Child Support

What You Need to Know About Child Support in Indiana

baby grabbing adults finger - child support image

The courts have compelled you to pay child support. However, you choose to ignore the order because you cannot afford it.

Refusing to pay parental assistance can lead to dire consequences, such as liens or jail time. Instead, consult an attorney to advocate your position.

Legal representation allows you to work with the courts in getting the desired outcome. Additionally, parents who need child support should have the necessary financial aid that will help them raise children.

This article will explain Indiana child support payments. Let’s explore

Child Assistance Breakdown

Child support is a sustained payment over time to a parent or guardian to support children. Child assistance usually occurs after a divorce or breakup, where one spouse provides financial support to another spouse.

The payments allow parents to maintain essential living expenses for the sake of the children. Further, a parent must also pay medical, dental, or educational costs if the courts deem it necessary.

The spouse who typically pays child support is the non-custodial parent. A non-custodial parent doesn’t have physical custody of the children. The custodial parent retains custody of the child and normally receives spousal assistance.

Indiana State Law

Indiana child support laws determine payments through the gross weekly income of the non-custodial spouse. Gross income can derive from the following income sources:

  • Social Security
  • Employment Income
  • Rental Income
  • Self-employment income
  • Commissions
  • Miscellaneous sources of routine income

The court will factor the incomes of both parents when determining the appropriate amount. Indiana guidelines for child support allow paying parents to petition to modify child support if the payments are too high.

Likewise, the receiving parent can petition the courts if he or she thinks the allotted amount is too low.

Indiana child support laws compel a parent to pay dues until the child turns 19. Also, the parent can stop paying if the child enters the military or gets married.

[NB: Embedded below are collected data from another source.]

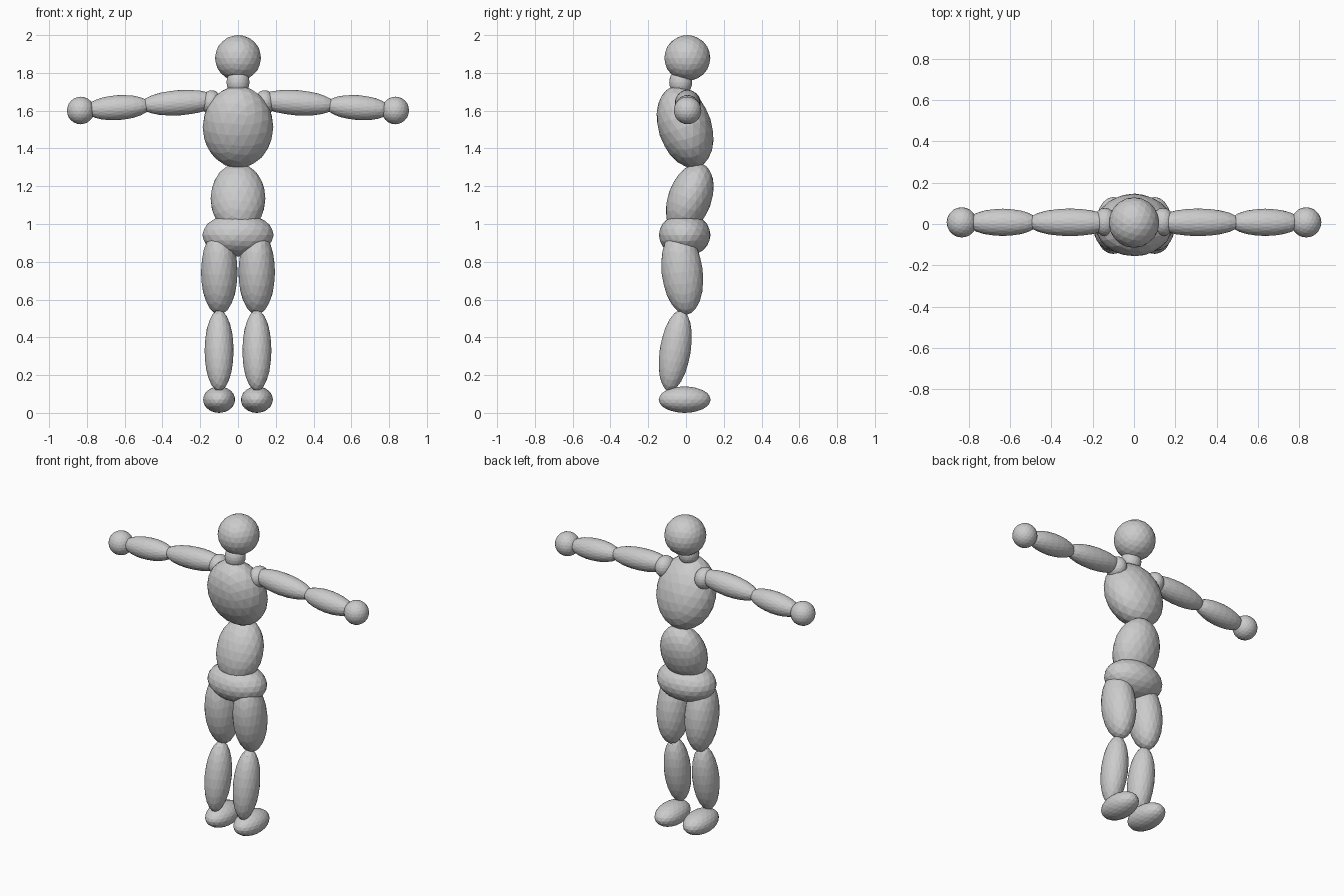
import bpy
from math import radians

if "Cube" in bpy.data.objects:
    bpy.data.objects.remove(bpy.data.objects["Cube"], do_unlink=True)

GREY = (0.6, 0.6, 0.6, 1.0)
mat = bpy.data.materials.new("plain grey")
mat.use_nodes = True
mat.diffuse_color = GREY
mat.node_tree.nodes["Principled BSDF"].inputs["Base Color"].default_value = GREY


def ellipsoid(name, centre, radii, pitch=0, roll=0):
    """Faceted ellipsoid; pitch tips its top to the front, roll to the left."""
    bpy.ops.mesh.primitive_ico_sphere_add(
        subdivisions=3, radius=1, location=centre,
        rotation=(radians(pitch), radians(roll), 0))
    ob = bpy.context.object
    ob.name = name
    ob.scale = radii
    ob.data.materials.append(mat)
    return ob


def pair(name, centre, radii, pitch=0, roll=0):
    """The same part on both sides of the body."""
    x, y, z = centre
    for side, s in (("left", 1), ("right", -1)):
        ellipsoid(f"{side}_{name}", (s * x, y, z), radii, pitch, s * roll)


# Head and trunk
ellipsoid("head", (0, 0.007, 1.879), (0.122, 0.122, 0.121))
ellipsoid("neck", (0, -0.028, 1.75), (0.061, 0.061, 0.07))
ellipsoid("chest", (0, -0.005, 1.513), (0.187, 0.141, 0.224), pitch=18)
ellipsoid("abdomen", (0, 0.02, 1.135), (0.145, 0.115, 0.195), pitch=-20)
ellipsoid("pelvis", (0, -0.007, 0.942), (0.189, 0.137, 0.115))

# Arms, stretched sideways
pair("shoulder", (0.14, 0.01, 1.642), (0.056, 0.068, 0.066))
pair("upper_arm", (0.31, 0.008, 1.642), (0.067, 0.067, 0.21), roll=94)
pair("forearm", (0.635, 0.008, 1.616), (0.066, 0.066, 0.175), roll=94)
pair("hand", (0.833, 0.008, 1.601), (0.073, 0.073, 0.073))

# Legs
pair("thigh", (0.099, -0.02, 0.745), (0.097, 0.109, 0.226), pitch=6.5)
pair("shin", (0.1, -0.057, 0.33), (0.077, 0.082, 0.217), pitch=-9)
pair("foot", (0.1, -0.007, 0.07), (0.085, 0.138, 0.07))
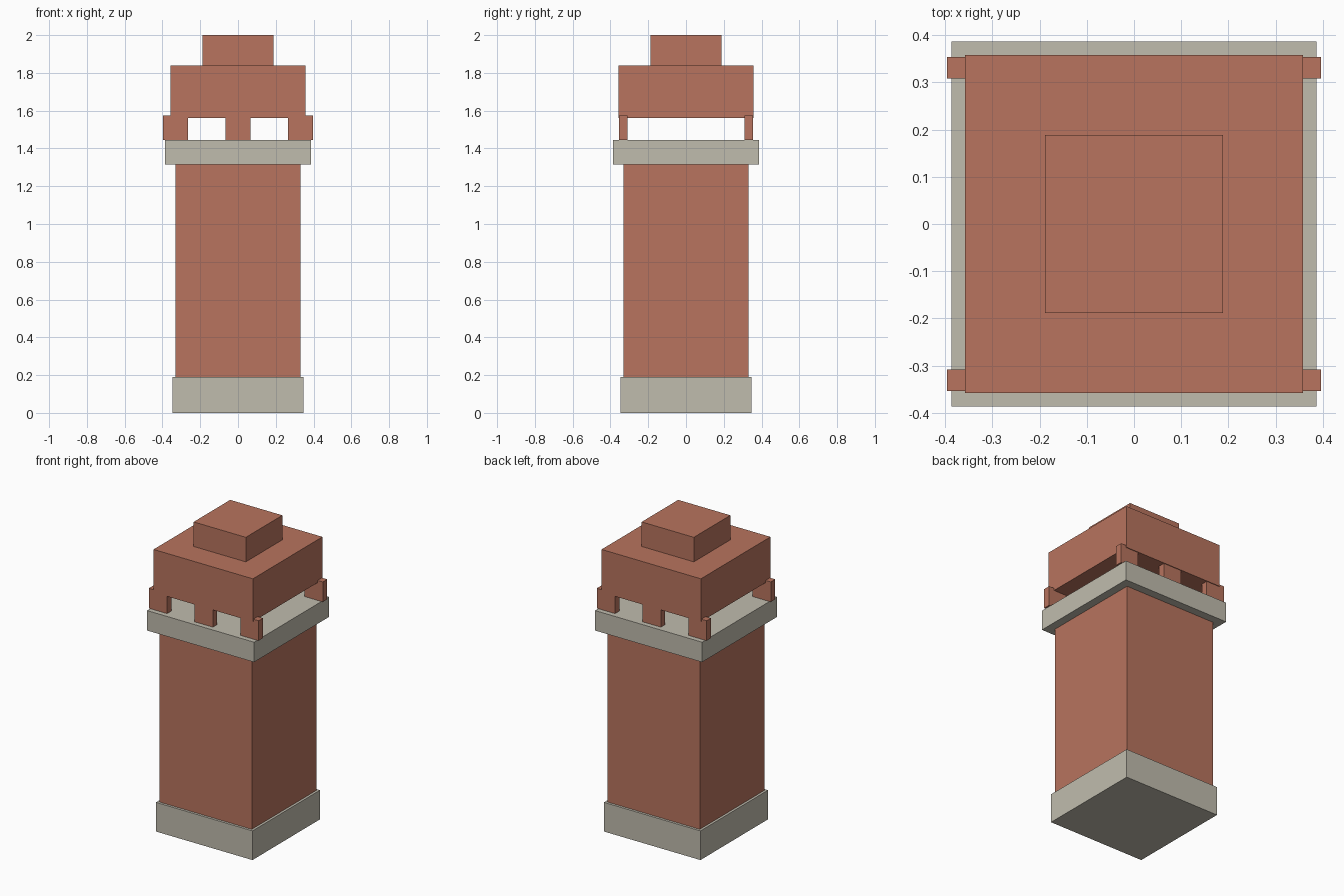
import bpy

if "Cube" in bpy.data.objects:
    bpy.data.objects.remove(bpy.data.objects["Cube"])


def material(name, rgb):
    m = bpy.data.materials.new(name)
    m.diffuse_color = (*rgb, 1.0)
    m.use_nodes = True
    m.node_tree.nodes["Principled BSDF"].inputs["Base Color"].default_value = m.diffuse_color
    return m


brick = material("brick_red", (0.479, 0.174, 0.112))
stone = material("pale_stone", (0.527, 0.503, 0.423))


def box(name, half_x, half_y, z0, z1, mat, x=0.0, y=0.0):
    bpy.ops.mesh.primitive_cube_add(size=2, location=(x, y, (z0 + z1) / 2))
    ob = bpy.context.object
    ob.name = name
    ob.scale = (half_x, half_y, (z1 - z0) / 2)
    bpy.ops.object.transform_apply(location=True, rotation=False, scale=True)
    ob.data.materials.append(mat)
    return ob


# Stacked square tiers: name, half width, bottom, top, colour
for name, half, z0, z1, mat in [
    ("base_plinth", 0.348, 0.0, 0.19, stone),
    ("shaft", 0.332, 0.19, 1.315, brick),
    ("stone_band", 0.386, 1.315, 1.445, stone),
    ("cap", 0.358, 1.56, 1.84, brick),
    ("top_block", 0.188, 1.84, 2.0, brick),
]:
    box(name, half, half, z0, z1, mat)

# Three short posts along the front and back hold up the cap
for side, y in (("front", -0.331), ("back", 0.331)):
    for place, x in (("left", -0.33), ("middle", 0.0), ("right", 0.33)):
        box(f"{side}_{place}_post", 0.066, 0.0225, 1.445, 1.575, brick, x, y)
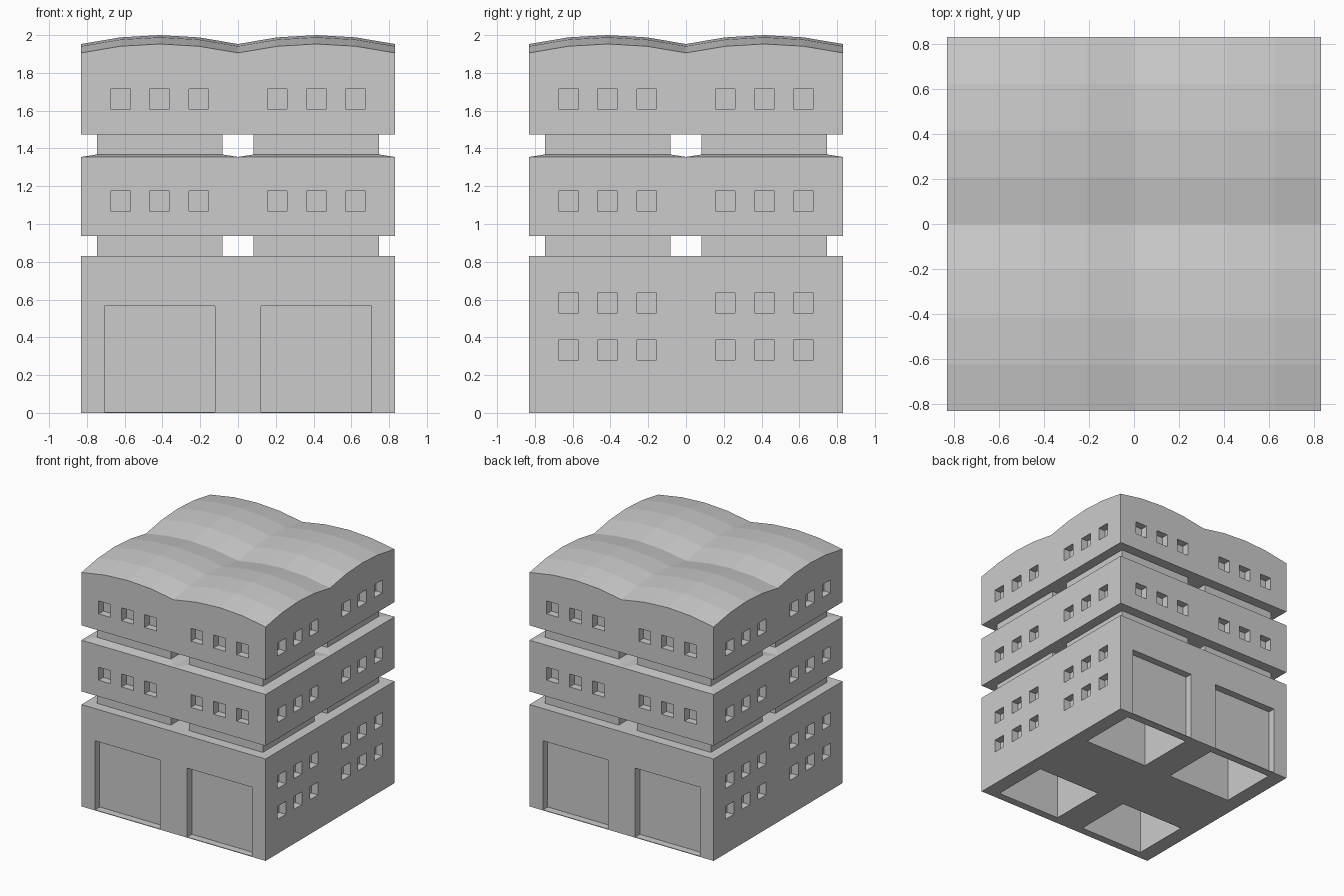
import bpy
import bmesh
from mathutils import Matrix, Vector

cube = bpy.data.objects.get("Cube")
if cube:
    bpy.data.objects.remove(cube, do_unlink=True)

HALF = 0.83          # half the width of the building
MID = HALF / 2       # centre of each quarter
DEPTH = 0.06         # recess depth of windows and doors
WINDOW = 0.105
SIGNS = (-1, 1)

concrete = bpy.data.materials.new("concrete_grey")
concrete.use_nodes = True
GREY = (0.6, 0.6, 0.6, 1)
concrete.diffuse_color = GREY
concrete.node_tree.nodes["Principled BSDF"].inputs["Base Color"].default_value = GREY


def make_object(name, bm):
    bmesh.ops.recalc_face_normals(bm, faces=bm.faces)
    mesh = bpy.data.meshes.new(name)
    bm.to_mesh(mesh)
    bm.free()
    mesh.materials.append(concrete)
    obj = bpy.data.objects.new(name, mesh)
    bpy.context.collection.objects.link(obj)
    return obj


def add_box(bm, low, high):
    low, high = Vector(low), Vector(high)
    matrix = Matrix.Translation((low + high) / 2) @ Matrix.Diagonal((*(high - low), 1))
    bmesh.ops.create_cube(bm, size=1, matrix=matrix)


def add_recess(bm, side, axis, centre, width, z0, z1):
    """Box cutting DEPTH into the wall facing side along axis."""
    inner, outer = sorted((side * (HALF - DEPTH), side * (HALF + 0.1)))
    low, high = [0, 0, z0], [0, 0, z1]
    low[axis], high[axis] = inner, outer
    low[1 - axis], high[1 - axis] = centre - width / 2, centre + width / 2
    add_box(bm, low, high)


def add_windows(bm, axis, z):
    for side in SIGNS:
        for half in SIGNS:
            for offset in (-0.207, 0, 0.207):
                add_recess(bm, side, axis, half * MID + offset, WINDOW, z, z + WINDOW)


def carve(obj, cutter_bm):
    cutter = make_object("cutter", cutter_bm)
    cutter.hide_render = True
    mod = obj.modifiers.new("openings", 'BOOLEAN')
    mod.operation = 'DIFFERENCE'
    mod.solver = 'EXACT'
    mod.object = cutter
    bpy.context.view_layer.objects.active = obj
    bpy.ops.object.modifier_apply(modifier=mod.name)
    bpy.data.objects.remove(cutter, do_unlink=True)


def make_necks(name, sections):
    """Four square necks lofted through (half width, height) sections."""
    bm = bmesh.new()
    for sx in SIGNS:
        for sy in SIGNS:
            rings = []
            for half, z in sections:
                corners = ((-half, -half), (half, -half), (half, half), (-half, half))
                rings.append([bm.verts.new((sx * MID + x, sy * MID + y, z)) for x, y in corners])
            for a, b in zip(rings, rings[1:]):
                for i in range(4):
                    j = (i + 1) % 4
                    bm.faces.new((a[i], a[j], b[j], b[i]))
    return make_object(name, bm)


# Ground floor: doors front and back, two window rows on the sides, hollow garages
bm = bmesh.new()
add_box(bm, (-HALF, -HALF, 0), (HALF, HALF, 0.83))
ground_floor = make_object("ground_floor", bm)
cut = bmesh.new()
for side in SIGNS:
    for half in SIGNS:
        add_recess(cut, side, 1, half * MID, 0.585, 0.005, 0.567)
        y0, y1 = sorted((side * 0.28, side * 0.765))
        add_box(cut, (half * MID - 0.29, y0, -0.1), (half * MID + 0.29, y1, 0.56))
for z in (0.28, 0.53):
    add_windows(cut, 0, z)
carve(ground_floor, cut)

# Middle floor
bm = bmesh.new()
add_box(bm, (-HALF, -HALF, 0.937), (HALF, HALF, 1.355))
middle_floor = make_object("middle_floor", bm)
cut = bmesh.new()
for axis in (0, 1):
    add_windows(cut, axis, 1.07)
carve(middle_floor, cut)

# Top floor with a roof of four shallow domes
bm = bmesh.new()
STEPS = 8
bmesh.ops.create_grid(bm, x_segments=STEPS, y_segments=STEPS, size=HALF)
roof = bm.faces[:]
base = bmesh.ops.extrude_face_region(bm, geom=roof)["geom"]
top_verts = {v for v in base if isinstance(v, bmesh.types.BMVert)}
RISE = (0, 0.035, 0.047, 0.035)


def rise(value):
    return RISE[round((value + HALF) / (2 * HALF) * STEPS) % 4]


for v in bm.verts:
    v.co.z = 1.906 + rise(v.co.x) + rise(v.co.y) if v in top_verts else 1.475
top_floor = make_object("top_floor", bm)
cut = bmesh.new()
for axis in (0, 1):
    add_windows(cut, axis, 1.61)
carve(top_floor, cut)

# Recessed necks between the floors; the upper ones have a sloping skirt
make_necks("lower_necks", ((0.332, 0.83), (0.332, 0.937)))
make_necks("upper_necks", ((MID, 1.355), (0.332, 1.368), (0.332, 1.475)))
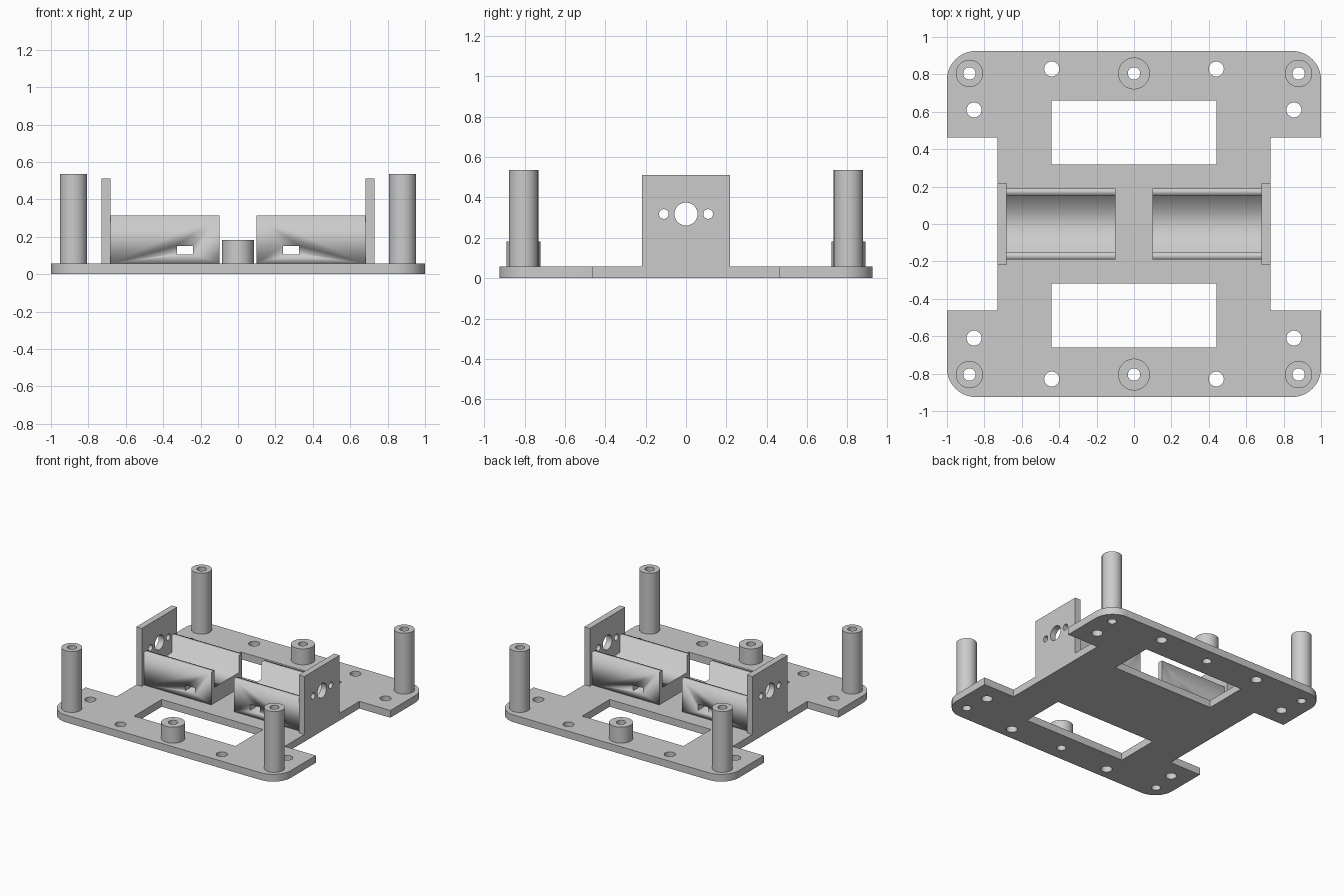
import bpy, bmesh, math
from mathutils import Matrix

default = bpy.data.objects.get("Cube")
if default:
    bpy.data.objects.remove(default, do_unlink=True)

grey = bpy.data.materials.new("light_grey_plastic")
grey.use_nodes = True
grey.diffuse_color = (0.6, 0.6, 0.6, 1)
grey.node_tree.nodes["Principled BSDF"].inputs["Base Color"].default_value = (0.6, 0.6, 0.6, 1)

BASE_TOP = 0.057
# Maps a profile drawn in (y, z) so that it is extruded along x
ALONG_X = Matrix(((0, 0, 1), (1, 0, 0), (0, 1, 0)))


def circle(cx, cy, r, steps=48):
    return [(cx + r * math.cos(2 * math.pi * i / steps),
             cy + r * math.sin(2 * math.pi * i / steps)) for i in range(steps)]


def rect(x0, x1, y0, y1):
    return [(x0, y0), (x1, y0), (x1, y1), (x0, y1)]


def slab(name, loops, low, high, along_x=False):
    """Extrude a filled outline (inner loops become holes) from low to high."""
    curve = bpy.data.curves.new(name, 'CURVE')
    curve.dimensions = '2D'
    curve.fill_mode = 'BOTH'
    curve.extrude = (high - low) / 2
    for loop in loops:
        spline = curve.splines.new('POLY')
        spline.points.add(len(loop) - 1)
        for point, (x, y) in zip(spline.points, loop):
            point.co = (x, y, 0, 1)
        spline.use_cyclic_u = True
    temp = bpy.data.objects.new(name + "_outline", curve)
    bpy.context.collection.objects.link(temp)
    depsgraph = bpy.context.evaluated_depsgraph_get()
    mesh = bpy.data.meshes.new_from_object(temp.evaluated_get(depsgraph))
    bpy.data.objects.remove(temp, do_unlink=True)

    bm = bmesh.new()
    bm.from_mesh(mesh)
    bmesh.ops.remove_doubles(bm, verts=bm.verts, dist=1e-5)
    bmesh.ops.translate(bm, verts=bm.verts, vec=(0, 0, (low + high) / 2))
    if along_x:
        bmesh.ops.transform(bm, matrix=ALONG_X.to_4x4(), verts=bm.verts)
    bmesh.ops.recalc_face_normals(bm, faces=bm.faces)
    bm.to_mesh(mesh)
    bm.free()
    mesh.name = name
    mesh.materials.clear()
    mesh.materials.append(grey)
    obj = bpy.data.objects.new(name, mesh)
    bpy.context.collection.objects.link(obj)
    return obj


def activate(obj):
    bpy.ops.object.select_all(action='DESELECT')
    obj.select_set(True)
    bpy.context.view_layer.objects.active = obj


def smooth(obj):
    activate(obj)
    bpy.ops.object.shade_smooth_by_angle(angle=math.radians(30))


# Base plate: one quarter of the outline, mirrored around
R = 0.155
quarter = [(0.73, 0.463), (1, 0.463)]
for i in range(13):
    a = math.pi / 2 * i / 12
    quarter.append((1 - R + R * math.cos(a), 0.925 - R + R * math.sin(a)))
half = quarter + [(-x, y) for x, y in reversed(quarter)]
outline = half + [(x, -y) for x, y in reversed(half)]

loops = [outline]
for s in (1, -1):
    loops.append(rect(-0.44, 0.44, *sorted((s * 0.318, s * 0.66))))
    loops.append(circle(0, s * 0.805, 0.033))
    for t in (1, -1):
        loops.append(circle(t * 0.88, s * 0.805, 0.033))
        loops.append(circle(t * 0.44, s * 0.829, 0.04))
        loops.append(circle(t * 0.855, s * 0.61, 0.04))
smooth(slab("base_plate", loops, 0, BASE_TOP))

# Hollow posts at the corners and short bosses in the middle
for s, end in ((-1, "front"), (1, "back")):
    for x, r, top, name in ((0.88, 0.073, 0.535, "left_post"),
                            (-0.88, 0.073, 0.535, "right_post"),
                            (0, 0.085, 0.182, "short_boss")):
        y = s * 0.805
        smooth(slab(f"{end}_{name}", [circle(x, y, r), circle(x, y, 0.033)], BASE_TOP, top))

# Motor cradles: U-shaped troughs with a cable tie slot, and drilled end walls
W, INNER, FLOOR, RIM = 0.191, 0.153, 0.18, 0.315
trough = [(-W, BASE_TOP), (W, BASE_TOP), (W, RIM), (INNER, RIM),
          (INNER, FLOOR), (-INNER, FLOOR), (-INNER, RIM), (-W, RIM)]
for s, side in ((1, "left"), (-1, "right")):
    cradle = slab(f"{side}_motor_cradle", [trough], *sorted((s * 0.098, s * 0.682)), along_x=True)
    cutter = slab("slot_cutter", [rect(-0.3, 0.3, 0.106, 0.152)],
                  *sorted((s * 0.24, s * 0.327)), along_x=True)
    cutter.hide_render = True
    cut = cradle.modifiers.new("tie_slot", 'BOOLEAN')
    cut.operation = 'DIFFERENCE'
    cut.solver = 'EXACT'
    cut.object = cutter
    activate(cradle)
    bpy.ops.object.modifier_apply(modifier=cut.name)
    bpy.data.objects.remove(cutter, do_unlink=True)

    wall = [rect(-0.219, 0.219, BASE_TOP, 0.512), circle(0, 0.318, 0.057),
            circle(0.11, 0.318, 0.024), circle(-0.11, 0.318, 0.024)]
    smooth(slab(f"{side}_end_wall", wall, *sorted((s * 0.682, s * 0.73)), along_x=True))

Moreover, spouses no longer have to pay if the child is no longer under the care of the custodial parent (i.e., death or foster care). You must still pay child support if you declare bankruptcy.

The Importance of an Attorney by Your Side

Contact an Indiana Child Support Attorney if you cannot afford the current amount of support owed, or if you need additional support. The courts are diligent in levying a fair sum for all parties. However, there are times when the amount constitutes an undue burden to one party.

An experienced child support attorney has the necessary resources and expertise to champion your case and increase your chance of getting a just verdict.

Without an attorney, you must spend extensive time filing paperwork and studying the law on your own. The Law Office of Mark Nicholson can take away the stress and help you focus on supporting your family.

The Child Support System Under Indiana Law

Hire a child support attorney who knows Indiana law. Despite the legal complexities, Indiana provides an official calculator that allows parents to assess how much child support they will owe or receive.

Whether you’re a custodial or non-custodial parent, we can streamline the process and help you know your rights as a parent.

Are you interested in learning more about your family law rights? Click here to learn how a family law attorney can help you or call 317-667-0718.